Last week on my way home from a particularly tough midnight shift, which lasted until 10:30, I stopped in at a Second Cup to wind down, have a strong cup of something hot and read the newspaper. It had been a freezing night. I was cold and tired but not quite ready for bed. I entered the coffee shop in my grubby winter work jacket, my boots and my unkempt toque-head and unshaven, red face. I may have looked a sight to some of the suburban folks sitting, but I took no notice. All I wanted was that hot cup of coffee and my copy of the Edmonton Journal.
I was about most of the way through the front section, reading the Op-Ed pages when a man in a nice suit came over and started thumbing through the other sections of my paper, which I had left on the chair beside me. I looked up a little startled, as if to ask what he was doing. He looked back and said, "I'm goining to take the Business Section; you're not going to read it!"
I thought I must have heard him wrong and asked, "What?"
"Well," he condescended, "you're not going to read the Business Section, are you?"
Ahhh, I thought, he doesn't think some bum in a work-style coat, wearing big safety boots and looking as dishevelled as I did that morning would have any interest in the financial pages of the paper.
"Oh, I get it," I nodded. "You don't think someone like me would read the Business Section. Is that it."
"Well," he stammered, "I just assumed...."
"You assumed that because I look like this, I'm too uneducated to be able to understand or care about economics." "Well, here's the deal," I continued, "you can have the business section while I'm finishing off the Front Section and the City Section. However, once I'm done, I will want the Business Section of the paper I BOUGHT."
"Oh, I'm sorry," he retreated. "I didn't mean to say that you couldn't understand economics." Then he put the paper down and walked away.

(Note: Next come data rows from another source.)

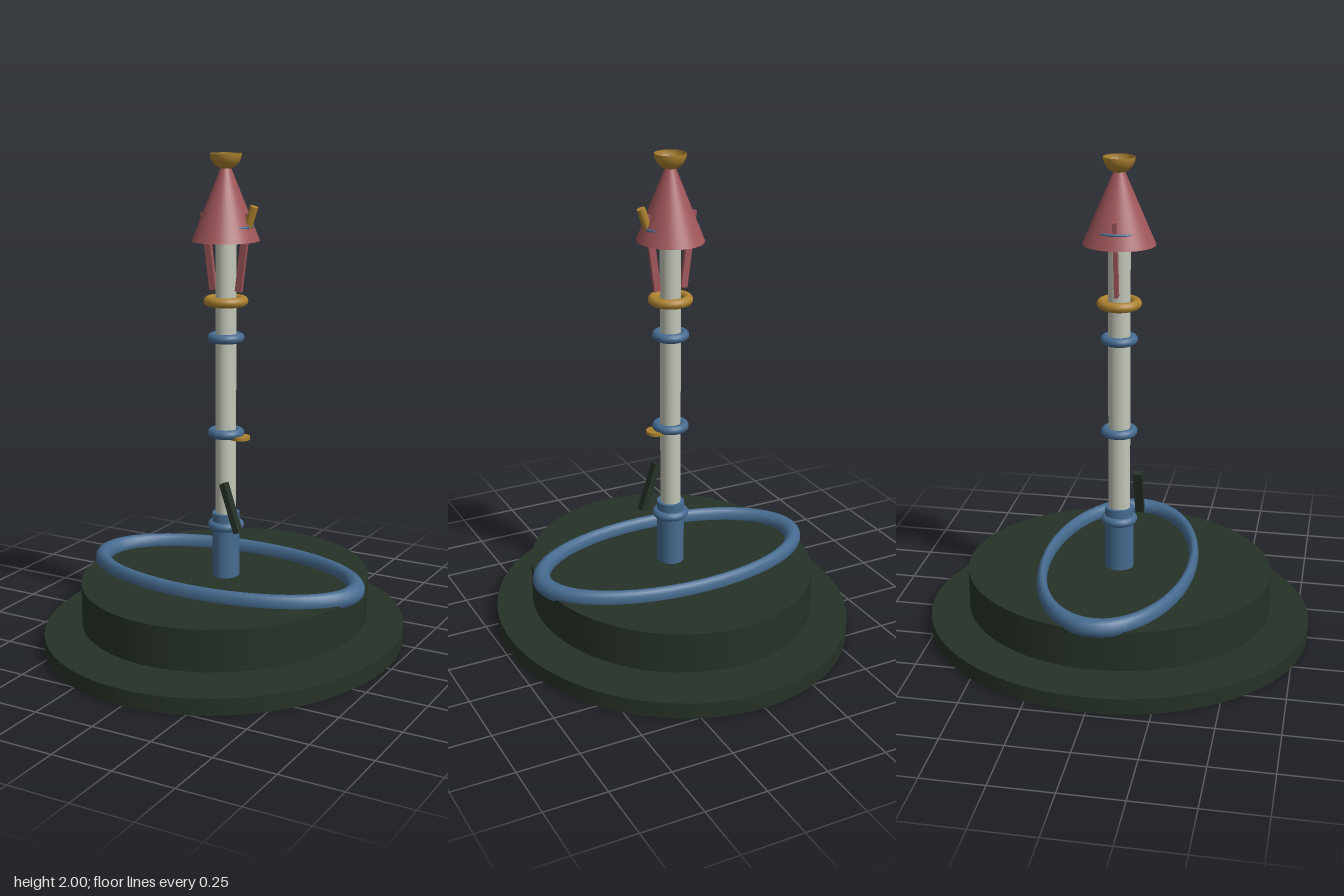
import * as THREE from 'three';

const mat = (name, color, side = THREE.FrontSide) => {
  const m = new THREE.MeshStandardMaterial({ color, side });
  m.name = name;
  return m;
};

export function createModel() {
  const group = new THREE.Group();
  const dark = mat('dark green', 0x263227);
  const blue = mat('steel blue', 0x466b90);
  const red = mat('faded red', 0xa0565a);
  const gold = mat('old gold', 0xab812f, THREE.DoubleSide);
  const ivory = mat('pale grey', 0xc2c6b8);
  const DEPTH = 1.1; // round solids are slightly deeper than wide

  const add = (name, geometry, material, x, y, z, tilt = 0) => {
    const mesh = new THREE.Mesh(geometry, material);
    mesh.name = name;
    mesh.position.set(x, y, z);
    mesh.rotation.z = tilt;
    group.add(mesh);
    return mesh;
  };
  // upright oval cylinder or cone between two heights
  const column = (name, rTop, rBottom, y0, y1, material, sides = 48) =>
    add(name, new THREE.CylinderGeometry(rTop, rBottom, y1 - y0, sides).scale(1, 1, DEPTH),
      material, 0, (y0 + y1) / 2, 0);
  // horizontal ring
  const ring = (name, outer, tube, y, material, depth = 1) =>
    add(name, new THREE.TorusGeometry(outer - tube, tube, 14, 48).rotateX(Math.PI / 2).scale(1, 1, depth),
      material, 0, y, 0);

  // base
  column('basePlate', 0.73, 0.73, 0, 0.067, dark, 96);
  column('baseDrum', 0.58, 0.58, 0.1, 0.27, dark, 96);
  ring('ovalRing', 0.614, 0.038, 0.282, blue, 0.535);

  // shaft and its bands
  column('collar', 0.055, 0.055, 0.265, 0.54, blue);
  column('shaft', 0.041, 0.041, 0.27, 1.75, ivory);
  for (const y of [0.487, 0.878, 1.27]) ring('blueBand', 0.075, 0.019, y, blue);
  ring('goldBand', 0.09, 0.02, 1.418, gold);

  // small fittings on the shaft
  add('goldTab', new THREE.CylinderGeometry(0.04, 0.04, 0.014, 24), gold, 0.066, 0.863, 0);
  add('leaningSlat', new THREE.BoxGeometry(0.025, 0.21, 0.036), dark, 0.063, 0.584, 0.072, 0.32);

  // pointed cap with struts
  column('cap', 0, 0.132, 1.658, 1.995, red, 64);
  ring('capBand', 0.113, 0.006, 1.715, blue);
  for (const side of [-1, 1])
    add('strut', new THREE.BoxGeometry(0.028, 0.31, 0.016), red, side * 0.078, 1.613, 0, -side * 0.13);
  add('capPeg', new THREE.CylinderGeometry(0.017, 0.017, 0.1, 20), gold, 0.11, 1.75, 0, -0.33);

  // open bowl at the tip
  add('finialBowl', new THREE.SphereGeometry(0.063, 32, 12, 0, Math.PI * 2, Math.PI / 2, Math.PI / 2),
    gold, 0, 2, 0);

  return group;
}
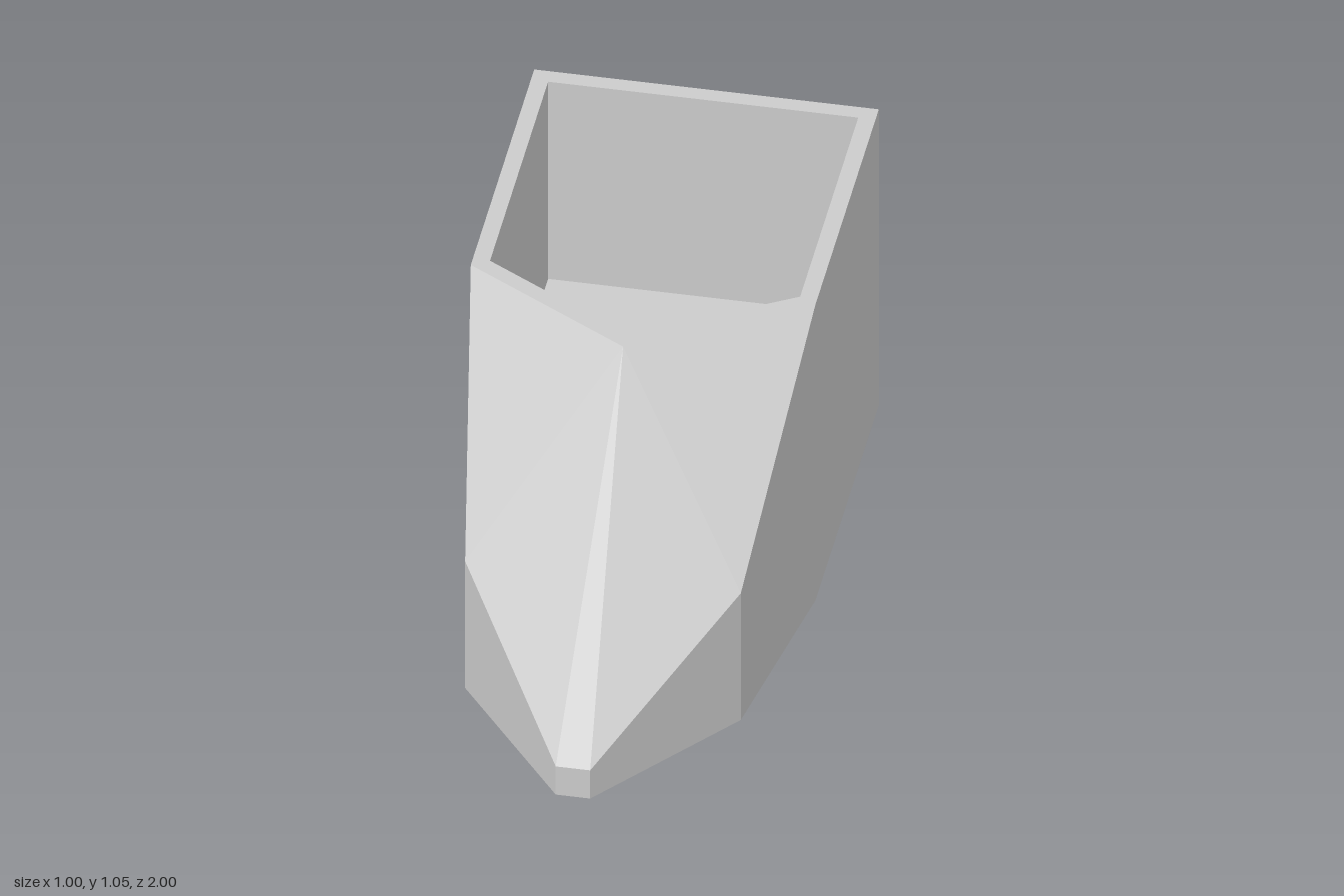
import * as THREE from 'three';

const material = new THREE.MeshStandardMaterial({ color: 0xcccccc, flatShading: true });
const TOP = 1.05;

// Flat panels given for the +x half; each is fanned into triangles and mirrored to -x.
function mirroredPanels(name, panels, inward = false) {
  const pos = [];
  const tri = (a, b, c) => pos.push(...a, ...b, ...c);
  const mirror = ([x, y, z]) => [-x, y, z];
  for (const p of panels) {
    for (let i = 1; i < p.length - 1; i++) {
      const [a, b, c] = inward ? [p[0], p[i + 1], p[i]] : [p[0], p[i], p[i + 1]];
      tri(a, b, c);
      tri(mirror(a), mirror(c), mirror(b));
    }
  }
  const geometry = new THREE.BufferGeometry();
  geometry.setAttribute('position', new THREE.Float32BufferAttribute(pos, 3));
  geometry.computeVertexNormals();
  const mesh = new THREE.Mesh(geometry, material);
  mesh.name = name;
  return mesh;
}

// Upper outline of a half hull: back centre, back corner, shoulder, cheek, nose, nose centre, peak
function outline(halfWidth, back, shoulderZ, cheek, nose, peakZ) {
  return {
    backMid: [0, TOP, back],
    back: [halfWidth, TOP, back],
    shoulder: [halfWidth, TOP, shoulderZ],
    cheek,
    nose,
    noseMid: [0, nose[1], nose[2]],
    peak: [0, TOP, peakZ],
  };
}

// Walls dropped from the outline to a floor height, plus the floor and sloping front
function hullPanels(o, floorY) {
  const down = ([x, , z]) => [x, floorY, z];
  const ring = [o.backMid, o.back, o.shoulder, o.cheek, o.nose, o.noseMid];
  const panels = [ring.map(down)];
  for (let i = 0; i < ring.length - 1; i++) {
    const a = ring[i], b = ring[i + 1];
    panels.push([down(b), down(a), a, b]);
  }
  panels.push([o.peak, o.cheek, o.shoulder], [o.peak, o.noseMid, o.nose, o.cheek]);
  return panels;
}

export function createModel() {
  const group = new THREE.Group();
  group.name = 'hollowHull';

  const outer = outline(0.5, -1, -0.05, [0.4, 0.45, 0.55], [0.05, 0.1, 1], 0.25);
  const inner = outline(0.45, -0.95, -0.08, [0.35, 0.45, 0.52], [0.02, 0.1, 0.94], 0.19);
  const floorY = 0.05;

  group.add(mirroredPanels('outerShell', hullPanels(outer, 0)));
  group.add(mirroredPanels('innerShell', hullPanels(inner, floorY), true));

  // Flat rim joining both shells around the opening
  const keys = ['backMid', 'back', 'shoulder', 'peak'];
  const rim = keys.slice(1).map((k, i) => [outer[keys[i]], inner[keys[i]], inner[k], outer[k]]);
  group.add(mirroredPanels('rim', rim));

  // Bench across the back of the cavity
  const seatHeight = 0.3, seatDepth = 0.395;
  const seat = new THREE.Mesh(new THREE.BoxGeometry(0.9, seatHeight, seatDepth), material);
  seat.name = 'seat';
  seat.position.set(0, floorY + seatHeight / 2, -0.95 + seatDepth / 2);
  group.add(seat);

  return group;
}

I didn't know whether to laugh or cry. I did like my mother told me and got a good education. I just happen to like working outside better and have chosen labour over the inside jobs I used to do.